### LISTED RECORDS
▽

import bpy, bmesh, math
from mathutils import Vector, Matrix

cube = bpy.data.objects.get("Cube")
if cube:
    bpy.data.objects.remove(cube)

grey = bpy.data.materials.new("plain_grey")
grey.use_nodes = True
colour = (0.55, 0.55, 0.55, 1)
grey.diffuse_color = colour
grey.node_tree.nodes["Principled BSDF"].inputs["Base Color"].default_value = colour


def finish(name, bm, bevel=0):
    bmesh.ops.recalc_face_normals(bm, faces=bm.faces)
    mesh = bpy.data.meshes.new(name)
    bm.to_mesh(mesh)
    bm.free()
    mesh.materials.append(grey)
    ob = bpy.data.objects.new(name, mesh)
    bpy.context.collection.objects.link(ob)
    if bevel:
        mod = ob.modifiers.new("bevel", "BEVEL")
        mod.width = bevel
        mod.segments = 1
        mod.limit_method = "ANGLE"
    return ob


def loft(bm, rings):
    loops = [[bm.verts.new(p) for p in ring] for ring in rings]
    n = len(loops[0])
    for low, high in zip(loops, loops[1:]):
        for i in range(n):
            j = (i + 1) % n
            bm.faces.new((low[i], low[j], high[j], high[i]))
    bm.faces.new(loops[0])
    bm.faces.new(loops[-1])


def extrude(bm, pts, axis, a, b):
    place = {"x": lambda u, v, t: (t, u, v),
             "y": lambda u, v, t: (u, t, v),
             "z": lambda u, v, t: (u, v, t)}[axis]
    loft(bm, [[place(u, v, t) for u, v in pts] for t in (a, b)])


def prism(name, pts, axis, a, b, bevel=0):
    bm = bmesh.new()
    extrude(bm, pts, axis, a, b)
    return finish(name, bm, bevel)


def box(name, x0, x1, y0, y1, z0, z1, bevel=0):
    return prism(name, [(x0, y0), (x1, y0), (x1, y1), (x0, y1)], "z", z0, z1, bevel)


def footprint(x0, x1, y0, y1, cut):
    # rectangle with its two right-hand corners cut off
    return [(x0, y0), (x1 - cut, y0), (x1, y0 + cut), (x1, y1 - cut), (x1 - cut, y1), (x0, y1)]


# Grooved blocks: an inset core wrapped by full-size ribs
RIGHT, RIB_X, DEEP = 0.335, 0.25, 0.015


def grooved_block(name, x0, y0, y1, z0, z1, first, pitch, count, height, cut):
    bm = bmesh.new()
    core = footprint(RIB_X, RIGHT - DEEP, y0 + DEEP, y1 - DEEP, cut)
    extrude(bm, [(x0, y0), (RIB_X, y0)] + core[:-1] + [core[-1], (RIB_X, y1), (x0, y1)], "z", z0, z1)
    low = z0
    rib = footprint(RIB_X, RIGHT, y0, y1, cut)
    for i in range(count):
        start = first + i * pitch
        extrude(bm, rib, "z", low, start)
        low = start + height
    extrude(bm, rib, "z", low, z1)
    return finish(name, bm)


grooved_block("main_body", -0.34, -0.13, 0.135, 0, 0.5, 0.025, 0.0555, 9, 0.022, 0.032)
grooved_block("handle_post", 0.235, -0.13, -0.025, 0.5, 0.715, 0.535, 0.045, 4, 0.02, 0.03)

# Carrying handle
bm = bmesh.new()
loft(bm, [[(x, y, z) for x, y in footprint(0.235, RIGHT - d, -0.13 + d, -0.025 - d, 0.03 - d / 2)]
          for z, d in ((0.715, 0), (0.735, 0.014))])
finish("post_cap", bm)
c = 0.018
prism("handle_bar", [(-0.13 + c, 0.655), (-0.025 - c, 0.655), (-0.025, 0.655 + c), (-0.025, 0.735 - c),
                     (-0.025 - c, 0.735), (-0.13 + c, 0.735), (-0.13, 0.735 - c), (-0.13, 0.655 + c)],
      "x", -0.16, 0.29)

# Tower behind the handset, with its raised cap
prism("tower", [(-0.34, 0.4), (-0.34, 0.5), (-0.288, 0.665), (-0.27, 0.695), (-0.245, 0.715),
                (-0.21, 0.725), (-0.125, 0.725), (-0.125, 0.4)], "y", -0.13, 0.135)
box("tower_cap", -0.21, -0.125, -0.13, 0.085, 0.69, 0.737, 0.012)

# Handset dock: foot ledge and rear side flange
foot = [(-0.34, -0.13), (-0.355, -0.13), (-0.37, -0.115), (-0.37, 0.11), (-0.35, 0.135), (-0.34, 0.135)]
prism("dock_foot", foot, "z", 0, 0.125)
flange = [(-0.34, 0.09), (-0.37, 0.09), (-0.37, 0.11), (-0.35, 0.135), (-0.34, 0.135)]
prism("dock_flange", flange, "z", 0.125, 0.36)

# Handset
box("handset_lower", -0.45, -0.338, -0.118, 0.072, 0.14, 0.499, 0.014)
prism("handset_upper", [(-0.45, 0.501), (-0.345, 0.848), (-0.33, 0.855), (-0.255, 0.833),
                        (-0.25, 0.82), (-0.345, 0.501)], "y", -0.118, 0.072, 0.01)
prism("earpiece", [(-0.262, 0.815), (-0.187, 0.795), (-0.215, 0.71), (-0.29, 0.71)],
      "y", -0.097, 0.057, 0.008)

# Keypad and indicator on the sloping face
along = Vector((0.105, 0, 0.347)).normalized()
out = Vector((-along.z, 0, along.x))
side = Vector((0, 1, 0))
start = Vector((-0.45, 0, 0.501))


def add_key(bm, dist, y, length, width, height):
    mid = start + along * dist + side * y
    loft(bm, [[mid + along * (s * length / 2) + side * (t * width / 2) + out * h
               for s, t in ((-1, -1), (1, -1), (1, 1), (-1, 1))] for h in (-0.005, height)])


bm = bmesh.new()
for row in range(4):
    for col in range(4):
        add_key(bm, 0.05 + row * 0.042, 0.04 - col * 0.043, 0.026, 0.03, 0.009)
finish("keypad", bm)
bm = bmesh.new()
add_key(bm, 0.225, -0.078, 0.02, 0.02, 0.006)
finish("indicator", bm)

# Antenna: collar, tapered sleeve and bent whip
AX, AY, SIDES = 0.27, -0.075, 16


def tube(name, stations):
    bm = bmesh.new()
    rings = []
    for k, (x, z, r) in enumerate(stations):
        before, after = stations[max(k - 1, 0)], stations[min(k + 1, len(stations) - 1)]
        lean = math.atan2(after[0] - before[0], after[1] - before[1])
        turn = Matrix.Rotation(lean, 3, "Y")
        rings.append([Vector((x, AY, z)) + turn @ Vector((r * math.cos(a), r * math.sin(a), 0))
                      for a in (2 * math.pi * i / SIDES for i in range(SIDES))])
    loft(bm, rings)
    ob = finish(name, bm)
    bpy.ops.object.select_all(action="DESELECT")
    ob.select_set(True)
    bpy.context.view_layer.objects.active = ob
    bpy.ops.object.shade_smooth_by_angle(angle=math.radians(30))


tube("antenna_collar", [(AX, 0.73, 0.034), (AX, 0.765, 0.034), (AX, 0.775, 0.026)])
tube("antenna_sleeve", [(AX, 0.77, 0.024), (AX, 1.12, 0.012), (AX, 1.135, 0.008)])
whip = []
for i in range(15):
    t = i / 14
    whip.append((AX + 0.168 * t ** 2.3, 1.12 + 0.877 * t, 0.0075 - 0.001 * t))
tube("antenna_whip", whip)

△

### EXERCISE
Repeat the whole of the data above exactly, keeping every word.

### SOLUTION
import bpy, bmesh, math
from mathutils import Vector, Matrix

cube = bpy.data.objects.get("Cube")
if cube:
    bpy.data.objects.remove(cube)

grey = bpy.data.materials.new("plain_grey")
grey.use_nodes = True
colour = (0.55, 0.55, 0.55, 1)
grey.diffuse_color = colour
grey.node_tree.nodes["Principled BSDF"].inputs["Base Color"].default_value = colour


def finish(name, bm, bevel=0):
    bmesh.ops.recalc_face_normals(bm, faces=bm.faces)
    mesh = bpy.data.meshes.new(name)
    bm.to_mesh(mesh)
    bm.free()
    mesh.materials.append(grey)
    ob = bpy.data.objects.new(name, mesh)
    bpy.context.collection.objects.link(ob)
    if bevel:
        mod = ob.modifiers.new("bevel", "BEVEL")
        mod.width = bevel
        mod.segments = 1
        mod.limit_method = "ANGLE"
    return ob


def loft(bm, rings):
    loops = [[bm.verts.new(p) for p in ring] for ring in rings]
    n = len(loops[0])
    for low, high in zip(loops, loops[1:]):
        for i in range(n):
            j = (i + 1) % n
            bm.faces.new((low[i], low[j], high[j], high[i]))
    bm.faces.new(loops[0])
    bm.faces.new(loops[-1])


def extrude(bm, pts, axis, a, b):
    place = {"x": lambda u, v, t: (t, u, v),
             "y": lambda u, v, t: (u, t, v),
             "z": lambda u, v, t: (u, v, t)}[axis]
    loft(bm, [[place(u, v, t) for u, v in pts] for t in (a, b)])


def prism(name, pts, axis, a, b, bevel=0):
    bm = bmesh.new()
    extrude(bm, pts, axis, a, b)
    return finish(name, bm, bevel)


def box(name, x0, x1, y0, y1, z0, z1, bevel=0):
    return prism(name, [(x0, y0), (x1, y0), (x1, y1), (x0, y1)], "z", z0, z1, bevel)


def footprint(x0, x1, y0, y1, cut):
    # rectangle with its two right-hand corners cut off
    return [(x0, y0), (x1 - cut, y0), (x1, y0 + cut), (x1, y1 - cut), (x1 - cut, y1), (x0, y1)]


# Grooved blocks: an inset core wrapped by full-size ribs
RIGHT, RIB_X, DEEP = 0.335, 0.25, 0.015


def grooved_block(name, x0, y0, y1, z0, z1, first, pitch, count, height, cut):
    bm = bmesh.new()
    core = footprint(RIB_X, RIGHT - DEEP, y0 + DEEP, y1 - DEEP, cut)
    extrude(bm, [(x0, y0), (RIB_X, y0)] + core[:-1] + [core[-1], (RIB_X, y1), (x0, y1)], "z", z0, z1)
    low = z0
    rib = footprint(RIB_X, RIGHT, y0, y1, cut)
    for i in range(count):
        start = first + i * pitch
        extrude(bm, rib, "z", low, start)
        low = start + height
    extrude(bm, rib, "z", low, z1)
    return finish(name, bm)


grooved_block("main_body", -0.34, -0.13, 0.135, 0, 0.5, 0.025, 0.0555, 9, 0.022, 0.032)
grooved_block("handle_post", 0.235, -0.13, -0.025, 0.5, 0.715, 0.535, 0.045, 4, 0.02, 0.03)

# Carrying handle
bm = bmesh.new()
loft(bm, [[(x, y, z) for x, y in footprint(0.235, RIGHT - d, -0.13 + d, -0.025 - d, 0.03 - d / 2)]
          for z, d in ((0.715, 0), (0.735, 0.014))])
finish("post_cap", bm)
c = 0.018
prism("handle_bar", [(-0.13 + c, 0.655), (-0.025 - c, 0.655), (-0.025, 0.655 + c), (-0.025, 0.735 - c),
                     (-0.025 - c, 0.735), (-0.13 + c, 0.735), (-0.13, 0.735 - c), (-0.13, 0.655 + c)],
      "x", -0.16, 0.29)

# Tower behind the handset, with its raised cap
prism("tower", [(-0.34, 0.4), (-0.34, 0.5), (-0.288, 0.665), (-0.27, 0.695), (-0.245, 0.715),
                (-0.21, 0.725), (-0.125, 0.725), (-0.125, 0.4)], "y", -0.13, 0.135)
box("tower_cap", -0.21, -0.125, -0.13, 0.085, 0.69, 0.737, 0.012)

# Handset dock: foot ledge and rear side flange
foot = [(-0.34, -0.13), (-0.355, -0.13), (-0.37, -0.115), (-0.37, 0.11), (-0.35, 0.135), (-0.34, 0.135)]
prism("dock_foot", foot, "z", 0, 0.125)
flange = [(-0.34, 0.09), (-0.37, 0.09), (-0.37, 0.11), (-0.35, 0.135), (-0.34, 0.135)]
prism("dock_flange", flange, "z", 0.125, 0.36)

# Handset
box("handset_lower", -0.45, -0.338, -0.118, 0.072, 0.14, 0.499, 0.014)
prism("handset_upper", [(-0.45, 0.501), (-0.345, 0.848), (-0.33, 0.855), (-0.255, 0.833),
                        (-0.25, 0.82), (-0.345, 0.501)], "y", -0.118, 0.072, 0.01)
prism("earpiece", [(-0.262, 0.815), (-0.187, 0.795), (-0.215, 0.71), (-0.29, 0.71)],
      "y", -0.097, 0.057, 0.008)

# Keypad and indicator on the sloping face
along = Vector((0.105, 0, 0.347)).normalized()
out = Vector((-along.z, 0, along.x))
side = Vector((0, 1, 0))
start = Vector((-0.45, 0, 0.501))


def add_key(bm, dist, y, length, width, height):
    mid = start + along * dist + side * y
    loft(bm, [[mid + along * (s * length / 2) + side * (t * width / 2) + out * h
               for s, t in ((-1, -1), (1, -1), (1, 1), (-1, 1))] for h in (-0.005, height)])


bm = bmesh.new()
for row in range(4):
    for col in range(4):
        add_key(bm, 0.05 + row * 0.042, 0.04 - col * 0.043, 0.026, 0.03, 0.009)
finish("keypad", bm)
bm = bmesh.new()
add_key(bm, 0.225, -0.078, 0.02, 0.02, 0.006)
finish("indicator", bm)

# Antenna: collar, tapered sleeve and bent whip
AX, AY, SIDES = 0.27, -0.075, 16


def tube(name, stations):
    bm = bmesh.new()
    rings = []
    for k, (x, z, r) in enumerate(stations):
        before, after = stations[max(k - 1, 0)], stations[min(k + 1, len(stations) - 1)]
        lean = math.atan2(after[0] - before[0], after[1] - before[1])
        turn = Matrix.Rotation(lean, 3, "Y")
        rings.append([Vector((x, AY, z)) + turn @ Vector((r * math.cos(a), r * math.sin(a), 0))
                      for a in (2 * math.pi * i / SIDES for i in range(SIDES))])
    loft(bm, rings)
    ob = finish(name, bm)
    bpy.ops.object.select_all(action="DESELECT")
    ob.select_set(True)
    bpy.context.view_layer.objects.active = ob
    bpy.ops.object.shade_smooth_by_angle(angle=math.radians(30))


tube("antenna_collar", [(AX, 0.73, 0.034), (AX, 0.765, 0.034), (AX, 0.775, 0.026)])
tube("antenna_sleeve", [(AX, 0.77, 0.024), (AX, 1.12, 0.012), (AX, 1.135, 0.008)])
whip = []
for i in range(15):
    t = i / 14
    whip.append((AX + 0.168 * t ** 2.3, 1.12 + 0.877 * t, 0.0075 - 0.001 * t))
tube("antenna_whip", whip)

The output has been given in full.